Collins’ play has also been important for Atlanta throughout the playoffs. In all three games when Collins has scored in single digits in the playoffs, the Hawks have lost. Against the Sixers, Collins also came away with 10.0 rebounds per game.
Trae Young and the Hawks outlast the 76ers in Game 7 to advance to the Eastern Conference finals vs. the Bucks.
Before the series against Philadelphia, it was announced that forward De’Andre Hunter was going to miss the remainder of the playoffs because of a torn meniscus that required surgery. With Hunter out, the Hawks initially went with Solomon Hill in the starting lineup before moving on to Kevin Huerter.
It was Huerter who came up the biggest in Atlanta’s series-clinching win in Game 7. After going scoreless in Game 5 in Philadelphia just two games earlier, Huerter went for a playoff-career-high 27 points in the same building where he set his overall career high (29) as a rookie in 2018-19.
Huerter said Joel Embiid even joked with him during Game 7 about how well he plays at the Wells Fargo Center.
Along with Young, Collins and Huerter, the Hawks continued to get double-digit scoring efforts in the series from Danilo Gallinari (14.7), Bogdan Bogdanovic (13.3) and Clint Capela (10.6) — and that doesn’t even include Lou Williams, who averaged double digits in 24 regular-season games with Atlanta and had 13 second-half points in a crucial Game 5 win over Philly.
So while Atlanta will once again try to lean on Young, the balanced effort behind him will be the Hawks’ best bet if they want to make their first trip to the NBA Finals since 1961.
— Andrew Lopez
Series keys: The Bucks’ Trae stopper, and why the Hawks need to thrive downtown
In his only matchup against Milwaukee this season, on April 15, Young had arguably his worst game of the season: 3-for-17 from the floor — 0-for-3 from beyond the arc — with six turnovers. The Hawks lost at home by 11 points.
What happened? Jrue Holiday happened.
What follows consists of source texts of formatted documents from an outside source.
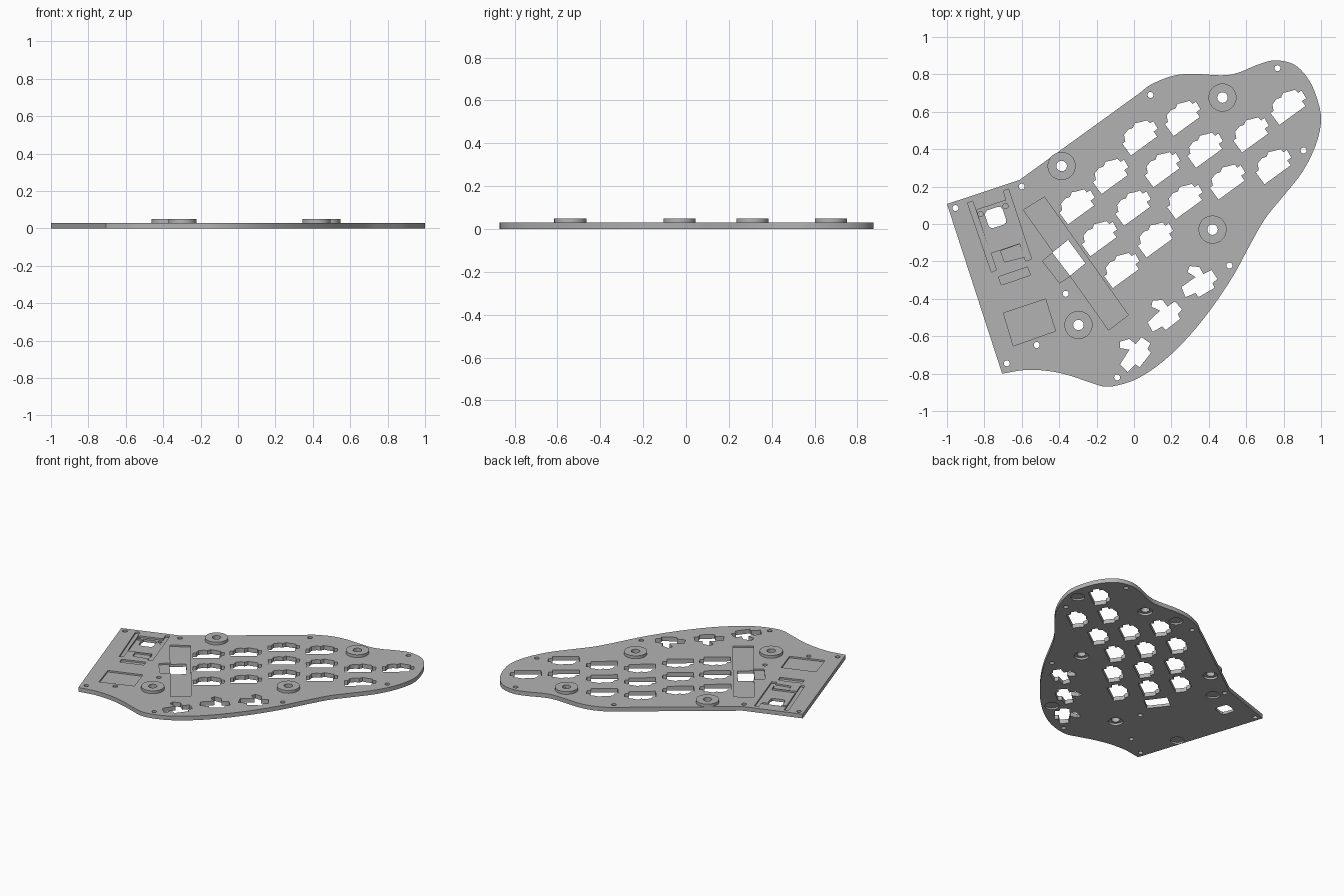
import bpy, bmesh, math
from mathutils import Vector, Matrix

if "Cube" in bpy.data.objects:
    bpy.data.objects.remove(bpy.data.objects["Cube"])

T = 0.03          # plate thickness
TOP = 0.05        # boss height
gray = bpy.data.materials.new("plain_gray")
gray.diffuse_color = (0.45, 0.45, 0.45, 1)
gray.use_nodes = True
gray.node_tree.nodes["Principled BSDF"].inputs["Base Color"].default_value = gray.diffuse_color


def prism(bm, pts, z0, z1):
    """Closed prism over a 2D outline."""
    pts = [Vector(p[:2]) for p in pts]
    area = sum(a.x * b.y - b.x * a.y for a, b in zip(pts, pts[1:] + pts[:1]))
    if area < 0:
        pts.reverse()
    lo = [bm.verts.new((p.x, p.y, z0)) for p in pts]
    hi = [bm.verts.new((p.x, p.y, z1)) for p in pts]
    bm.faces.new(lo[::-1])
    bm.faces.new(hi)
    n = len(pts)
    for i in range(n):
        j = (i + 1) % n
        bm.faces.new((lo[i], lo[j], hi[j], hi[i]))


def circle(c, r, n=32):
    return [(c[0] + r * math.cos(2 * math.pi * i / n),
             c[1] + r * math.sin(2 * math.pi * i / n)) for i in range(n)]


def placed(shape, c, deg):
    m = Matrix.Rotation(math.radians(deg), 2)
    return [m @ Vector(p) + Vector(c) for p in shape]


def make(name, bm):
    me = bpy.data.meshes.new(name)
    bm.to_mesh(me)
    bm.free()
    ob = bpy.data.objects.new(name, me)
    bpy.context.collection.objects.link(ob)
    me.materials.append(gray)
    return ob


def spline(pts, steps=5):
    """Catmull-Rom curve through the points."""
    p = [Vector(q) for q in pts]
    p = [2 * p[0] - p[1]] + p + [2 * p[-1] - p[-2]]
    out = []
    for a, b, c, d in zip(p, p[1:], p[2:], p[3:]):
        for i in range(steps):
            t = i / steps
            out.append(0.5 * (2 * b + (c - a) * t + (2 * a - 5 * b + 4 * c - d) * t ** 2
                              + (3 * b - a - 3 * c + d) * t ** 3))
    return out + [p[-2]]


# plate outline: three straight sides and one long flowing curve
flow = [(.03, .70), (.09, .745), (.2, .79), (.31, .803), (.47, .795), (.56, .81),
        (.67, .855), (.76, .875), (.86, .85), (.935, .77), (.982, .66), (1.0, .55),
        (.97, .417), (.9, .278), (.795, .145), (.7, .027), (.617, -.118), (.527, -.283),
        (.404, -.465), (.27, -.626), (.136, -.75), (0, -.835), (-.14, -.87),
        (-.24, -.845), (-.345, -.81), (-.45, -.787), (-.575, -.78), (-.705, -.8)]
bm = bmesh.new()
prism(bm, [(-1, .107), (-.613, .235)] + spline(flow), 0, T)
plate = make("plate", bm)

bosses = [(.473, .676), (-.387, .31), (.42, -.03), (-.297, -.54)]
screws = [(-.955, .085), (-.6, .2), (.088, .69), (.767, .833), (.907, .393), (.51, -.222),
          (-.09, -.82), (-.52, -.647), (-.68, -.745), (-.365, -.373)]
pegs = [(-.82, .053), (-.687, .096)]

# switch socket openings: columns of a staggered grid (first centre, count)
socket = [(-.1, -.047), (.073, -.047), (.073, -.015), (.1, -.015), (.105, .032),
          (.083, .032), (.08, .055), (.05, .066), (.018, .08), (-.005, .066), (-.03, .074),
          (-.065, .064), (-.08, .032), (-.1, .032)]
columns = [((-.3, .094), 3), ((-.12, .257), 3), ((.037, .463), 3), ((.265, .567), 3),
           ((.631, .479), 2), ((.83, .626), 1)]
thumb = [(-.096, -.032), (-.021, .021), (-.064, .048), (-.053, .08), (0, .075),
         (.021, .037), (.064, .059), (.096, .011), (.07, -.011), (.08, -.037),
         (-.005, -.086), (-.021, -.064), (-.075, -.086)]
thumbs = [((.35, -.305), 0), ((.163, -.481), 8), ((.003, -.684), 22)]

# through openings
through = bmesh.new()
for (x, y), n in columns:
    for i in range(n):
        prism(through, placed(socket, (x + .12 * i, y - .17 * i), 36), -.1, .1)
for c, a in thumbs:
    prism(through, placed(thumb, c, a), -.1, .1)
for c in bosses:
    prism(through, circle(c, .028), -.1, .1)
for c in screws:
    prism(through, circle(c, .016, 20), -.1, .1)
sq = [(.05 * s * u, .05 * t * v) for s, t, k in ((1, 1, 0), (-1, 1, 1), (-1, -1, 0), (1, -1, 1))
      for u, v in (((1, .55), (.87, .87), (.55, 1))[::-1 if k else 1])]
prism(through, placed(sq, (-.74, .035), 18), -.1, .1)
prism(through, [(-.437, -.153), (-.352, -.085), (-.26, -.21), (-.342, -.277)], -.1, .1)

# shallow pockets in the top face: outlines and floor height
floor = .018
pockets = [
    [(-.89, .112), (-.863, .123), (-.735, -.246), (-.762, -.257)],
    [(-.698, .176), (-.671, .187), (-.548, -.187), (-.58, -.198)],
    [(-.842, .075), (-.682, .128), (-.607, -.102), (-.767, -.155)],
    [(-.714, -.144), (-.612, -.108), (-.583, -.176), (-.692, -.203)],
    [(-.725, -.283), (-.57, -.23), (-.553, -.273), (-.709, -.326)],
    [(-.698, -.476), (-.473, -.401), (-.42, -.572), (-.645, -.652)],
    [(-.591, .075), (-.479, .144), (-.03, -.487), (-.136, -.567)],
    [(-.489, -.198), (-.43, -.15), (-.33, -.27), (-.398, -.316)]]

cutters = [make("through_cutter", through)]
for i, p in enumerate(pockets):
    bm = bmesh.new()
    prism(bm, p, floor + .0002 * i, .1)
    cutters.append(make("pocket_cutter", bm))

# peg holes, plus underside counterbores and round recesses
bm = bmesh.new()
for c in pegs:
    prism(bm, circle(c, .014, 20), .006, .1)
for c in bosses:
    prism(bm, circle(c, .048), -.1, .015)
for c in [(.93, .54), (-.56, .13), (-.76, -.47), (.15, -.65), (.24, .71)]:
    prism(bm, circle(c, .045), -.1, .012)
cutters.append(make("underside_cutter", bm))

for c in cutters:
    m = plate.modifiers.new("cut", 'BOOLEAN')
    m.operation, m.solver, m.object = 'DIFFERENCE', 'EXACT', c
dg = bpy.context.evaluated_depsgraph_get()
cut = bpy.data.meshes.new_from_object(plate.evaluated_get(dg))
plate.modifiers.clear()
plate.data = cut
for c in cutters:
    bpy.data.objects.remove(c)

# raised round bosses, each a ring around its hole
for i, c in enumerate(bosses):
    bm = bmesh.new()
    rings = [[bm.verts.new((*p, z)) for p in circle(c, r, 40)]
             for r, z in ((.075, T), (.075, TOP), (.028, TOP), (.028, T))]
    for a, b in zip(rings, rings[1:] + rings[:1]):
        for k in range(40):
            j = (k + 1) % 40
            bm.faces.new((a[k], a[j], b[j], b[k]))
    make(f"boss_{i + 1}", bm)

for ob in list(bpy.context.collection.objects):
    bpy.ops.object.select_all(action='DESELECT')
    ob.select_set(True)
    bpy.context.view_layer.objects.active = ob
    bpy.ops.object.shade_smooth_by_angle(angle=math.radians(30))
The Bucks acquired Holiday in part for his excellent defense, and if he can even slow down Young in this series, Milwaukee will have a great chance of going to the Finals. Bucks fans have reasons to be confident here.
If that April matchup was an indication of things to come, Milwaukee is sitting pretty. According to Second Spectrum tracking, Holiday matched up on Young 48 times in that game, and Young managed just five points in those matchups. Young was able to get his floater four times in that game with Holiday as his defender, but he missed all of them. All told, Young is 1-for-10 in his career when Holiday has been the closest defender on his shots.
Those awful numbers for Young are not sustainable, but they are a great sign for the Bucks.
Simply put, there is no way Atlanta can win this series unless Young is putting up numbers. Even if he does, the Hawks still have their work cut out for them. Despite playing their first two series against the defending Eastern Conference champion Heat and Durant’s Nets, the Bucks still boast the best defensive rating among all postseason teams, giving up just 102.8 points per 100 possessions.
Scoring on the Bucks is a tall order, but if you can make 3s, you can do it. Milwaukee is famous for giving up clean looks from downtown, and when opponents take advantage of that, they can beat the Bucks. That’s a concept that has proved true in these playoffs: The Bucks are 7-0 in the postseason when their opponents hit 12 or fewer 3-pointers; they are 1-3 when their foes make more.
The bad news is that the Hawks’ offense has crossed that particular threshold just three times this postseason, and with Bogdanovic’s status uncertain, and with De’Andre Hunter on the shelf, Atlanta will need players such as Huerter, Gallinari and of course Young to provide this team with both high volume and reliable efficiency from downtown.
If those shooters can knock down tons of 3s, the Hawks can compete. If not, Milwaukee will go to the Finals.
— Kirk Goldsberry